### TASK PROMPT
Look below for the lines from the one with "ob = bpy.data.objects.new(name, mesh)" to the one with "ob.select_set(True)", and copy exactly those lines, both ends included.

### Dataset entries
Content starts

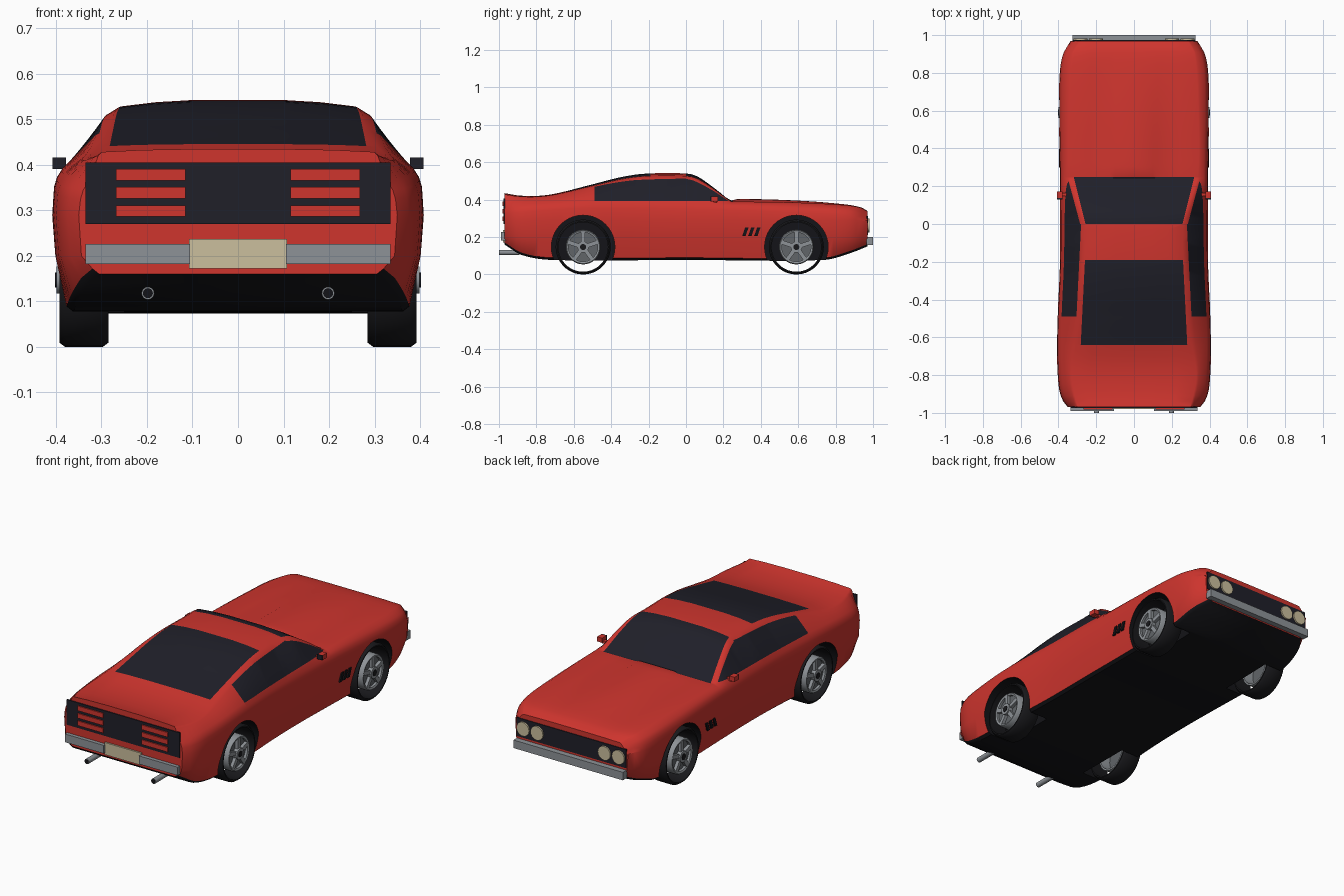
import bpy, bmesh, math
from mathutils import Vector, Matrix

if "Cube" in bpy.data.objects:
    bpy.data.objects.remove(bpy.data.objects["Cube"])


def material(name, *rgb):
    m = bpy.data.materials.new(name)
    m.use_nodes = True
    m.diffuse_color = (*rgb, 1)
    m.node_tree.nodes["Principled BSDF"].inputs["Base Color"].default_value = (*rgb, 1)
    return m


PAINT = material("red paint", .62, .035, .027)
UNDER = material("black underbody", .007, .007, .009)
GLASS = material("dark glass", .014, .014, .022)
RUBBER = material("tyre rubber", .01, .01, .012)
STEEL = material("grey steel", .27, .29, .31)
SHADE = material("dark steel", .12, .13, .14)
CREAM = material("cream", .6, .52, .34)


def make(name, bm, *mats, smooth=False):
    mesh = bpy.data.meshes.new(name)
    bm.to_mesh(mesh)
    bm.free()
    ob = bpy.data.objects.new(name, mesh)
    bpy.context.collection.objects.link(ob)
    for m in mats:
        mesh.materials.append(m)
    if smooth:
        smooth_object(ob)
    return ob


def activate(ob):
    bpy.ops.object.select_all(action="DESELECT")
    ob.select_set(True)
    bpy.context.view_layer.objects.active = ob


def smooth_object(ob):
    activate(ob)
    bpy.ops.object.shade_smooth_by_angle(angle=math.radians(38))


def box(name, mat, x, y, z, shear=0):
    """Box from (low, high) ranges, optionally leaning along y."""
    bm = bmesh.new()
    bmesh.ops.create_cube(bm, size=1)
    for v in bm.verts:
        up = v.co.z
        v.co = [r[0] + (c + .5) * (r[1] - r[0]) for r, c in zip((x, y, z), v.co)]
        v.co.y += up * shear
    return make(name, bm, mat)


def cylinder(name, mat, centre, radius, depth, axis, sides=24):
    bm = bmesh.new()
    bmesh.ops.create_cone(bm, cap_ends=True, segments=sides, radius1=radius, radius2=radius, depth=depth)
    turn = Matrix.Rotation(math.pi / 2, 4, "Y" if axis == "x" else "X")
    bm.transform(Matrix.Translation(centre) @ turn)
    return make(name, bm, mat, smooth=True)


def lathe(name, mat, profile, centre, side, sides=36):
    """Closed (x, radius) profile turned about a wheel axle."""
    bm = bmesh.new()
    rings = []
    for k in range(sides):
        a = math.tau * k / sides
        rings.append([bm.verts.new((side * x, centre.y + r * math.cos(a), centre.z + r * math.sin(a)))
                      for x, r in profile])
    n = len(profile)
    for k in range(sides):
        a, b = rings[k], rings[(k + 1) % sides]
        for i in range(n):
            j = (i + 1) % n
            bm.faces.new((a[i], b[i], b[j], a[j]))
    bmesh.ops.recalc_face_normals(bm, faces=bm.faces)
    return make(name, bm, mat, smooth=True)


def curve(*pts):
    """Smooth interpolation through (y, value) points."""
    def slope(i):
        a, b = pts[max(i - 1, 0)], pts[min(i + 1, len(pts) - 1)]
        return (b[1] - a[1]) / (b[0] - a[0])

    def value(y):
        i = max(k for k in range(len(pts) - 1) if pts[k][0] <= y or k == 0)
        (a, p), (b, q) = pts[i], pts[i + 1]
        d = b - a
        t = min(max((y - a) / d, 0), 1)
        s = t * t * (3 - 2 * t)
        return p + (q - p) * s + d * t * (1 - t) * ((1 - t) * slope(i) - t * slope(i + 1))
    return value


# Body curves along the car
top = curve((-.97, .435), (-.9, .423), (-.8, .42), (-.7, .432), (-.5, .482), (-.35, .52), (-.22, .539),
            (0, .54), (.06, .525), (.15, .463), (.24, .396), (.28, .404), (.6, .395), (.85, .375),
            (.94, .358), (.97, .34))
belt = curve((-.97, .36), (-.8, .375), (-.5, .39), (.2, .38), (.6, .365), (.9, .345), (.97, .31))
width = curve((-.97, .35), (-.93, .38), (-.85, .4), (-.6, .408), (-.2, .392), (.2, .392), (.6, .397),
              (.8, .393), (.9, .375), (.97, .335))
roof = curve((-.97, .3), (-.8, .33), (-.6, .3), (-.45, .285), (-.2, .262), (0, .262), (.25, .335),
             (.6, .34), (.9, .32), (.97, .285))
floor = curve((-.97, .16), (-.88, .105), (-.72, .078), (0, .078), (.74, .078), (.88, .115), (.97, .15))
bulge = curve((-1, 0), (.1, 0), (.22, 0), (.28, .012), (.6, .009), (.93, 0), (1, 0))


def section(y):
    t, s, w, r, f, b = (c(y) for c in (top, belt, width, roof, floor, bulge))
    h = t - b - s
    e = w - .022
    return [(0, f), (w - .045, f), (w - .03, f + .012), (w - .006, max(.2, f + .04)), (w, .29),
            (w - .004, s - .035), (w - .01, s - .015), (e, s + .05 * h), (r + (e - r) * .25, s + .8 * h),
            (r, s + .91 * h), (r * .7, s + .97 * h), (.125, s + .99 * h), (.1, t - b * .1), (0, t)]


# Body half shell
bm = bmesh.new()
STATIONS = 64
rows = []
for k in range(STATIONS + 1):
    y = -.97 + 1.94 * k / STATIONS
    rows.append([bm.verts.new((x, y, z)) for x, z in section(y)])
for a, b in zip(rows, rows[1:]):
    for i in range(len(a) - 1):
        bm.faces.new((a[i], b[i], b[i + 1], a[i + 1])).material_index = int(i < 2)
bm.faces.new(rows[0])
bm.faces.new(rows[-1][::-1])


# Window outlines cut into the shell
def cut(point, normal, y0, y1):
    faces = [f for f in bm.faces if f.calc_center_median().z > .34 and y0 < f.calc_center_median().y < y1
             and len(f.verts) < 9]
    geom = set(faces)
    for f in faces:
        geom.update(f.edges)
        geom.update(f.verts)
    bmesh.ops.bisect_plane(bm, geom=list(geom), dist=.0004, plane_co=point, plane_no=normal)


TAIL, REAR, BACK, FRONT, COWL = -.64, -.49, -.19, 0, .25
for y in (TAIL, REAR, BACK, FRONT, COWL):
    cut((0, y, 0), (0, 1, 0), y - .1, y + .1)
cut((0, 0, .394), (0, 0, 1), REAR, COWL)
screen, pillar = (.257, .25), (.285, .27)
rail, hatch = (.28, -.05), (.25, -.05)
for (a, b), y0, y1 in ((screen, FRONT, COWL), (pillar, FRONT, COWL), (rail, REAR, FRONT), (hatch, TAIL, BACK)):
    cut((a, 0, 0), (1, -b, 0), y0, y1)
for f in bm.faces:
    x, y, z = f.calc_center_median()
    if z < .36 or len(f.verts) > 9:
        continue

    def inside(line):
        return x < line[0] + line[1] * y
    windscreen = FRONT < y < COWL and inside(screen)
    rear_glass = TAIL < y < BACK and inside(hatch)
    side_glass = REAR < y < COWL and z > .394 and not inside(pillar if y > 0 else rail)
    if windscreen or rear_glass or side_glass:
        f.material_index = 2
body = make("body", bm, PAINT, UNDER, GLASS)
activate(body)
body.modifiers.new("mirror", "MIRROR").use_clip = True
bpy.ops.object.modifier_apply(modifier="mirror")

# Wheel arches
WHEELS = [(side, Vector((0, y, .147))) for side in (-1, 1) for y in (-.55, .59)]
for side, c in WHEELS:
    cutter = cylinder("arch_cutter", PAINT, (side * .35, c.y, c.z), .17, .2, "x", 40)
    cutter.data.materials.append(UNDER)
    cutter.hide_render = True
    for p in cutter.data.polygons:
        p.material_index = 1
    mod = body.modifiers.new("arch", "BOOLEAN")
    mod.operation, mod.solver, mod.object = "DIFFERENCE", "EXACT", cutter
    activate(body)
    bpy.ops.object.modifier_apply(modifier="arch")
    bpy.data.objects.remove(cutter)
smooth_object(body)

# Wheels
for side, c in WHEELS:
    lathe("tyre", RUBBER, [(.285, .132), (.285, .138), (.297, .147), (.38, .147), (.392, .138), (.392, .132)], c, side)
    lathe("rim", STEEL, [(.31, .084), (.31, .093), (.385, .093), (.392, .088), (.388, .078), (.37, .078)], c, side)
    cylinder("rim_disc", SHADE, (side * .37, c.y, c.z), .086, .01, "x", 36)
    cylinder("hub", STEEL, (side * .386, c.y, c.z), .03, .026, "x")
    cylinder("hub_cap", RUBBER, (side * .399, c.y, c.z), .016, .006, "x")
    for k in range(5):
        spoke = box("spoke", STEEL, (-.01, .01), (-.011, .011), (.015, .084))
        turn = Matrix.Rotation(math.tau * k / 5, 4, "X")
        spoke.data.transform(Matrix.Translation((side * .382, c.y, c.z)) @ turn)

# Tail panel, lamps, plate
box("tail_panel", GLASS, (-.335, .335), (-.975, -.967), (.27, .405))
box("number_plate", CREAM, (-.108, .108), (-.979, -.97), (.172, .237))
# Nose grille and bumper
box("grille", GLASS, (-.325, .325), (.966, .974), (.212, .312))
box("front_bumper", STEEL, (-.325, .325), (.965, 1), (.157, .2))

for side in (-1, 1):
    def span(a, b):
        return sorted((side * a, side * b))
    for k in range(3):
        z = .286 + .04 * k
        box("tail_lamp", PAINT, span(.115, .268), (-.981, -.97), (z, z + .025))
        y = .317 + .032 * k
        box("fender_vent", UNDER, span(.385, width(y) + .003), (y - .009, y + .009), (.205, .25), .016)
    box("rear_bumper", STEEL, span(.105, .335), (-.99, -.96), (.182, .226))
    for x in (.2, .283):
        cylinder("headlight", CREAM, (side * x, .975, .262), .037, .014, "y", 28)
    cylinder("exhaust", STEEL, (side * .198, -.945, .118), .014, .11, "y", 16)
    cylinder("exhaust_bore", UNDER, (side * .198, -.9985, .118), .011, .005, "y", 16)
    # Door mirrors
    box("mirror", PAINT, span(.378, .408), (.137, .172), (.391, .416))
    box("mirror_glass", GLASS, span(.378, .408), (.131, .137), (.391, .416))
    box("mirror_stalk", PAINT, span(.35, .385), (.148, .165), (.385, .4))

Content ends

### SOLUTION
    ob = bpy.data.objects.new(name, mesh)
    bpy.context.collection.objects.link(ob)
    for m in mats:
        mesh.materials.append(m)
    if smooth:
        smooth_object(ob)
    return ob


def activate(ob):
    bpy.ops.object.select_all(action="DESELECT")
    ob.select_set(True)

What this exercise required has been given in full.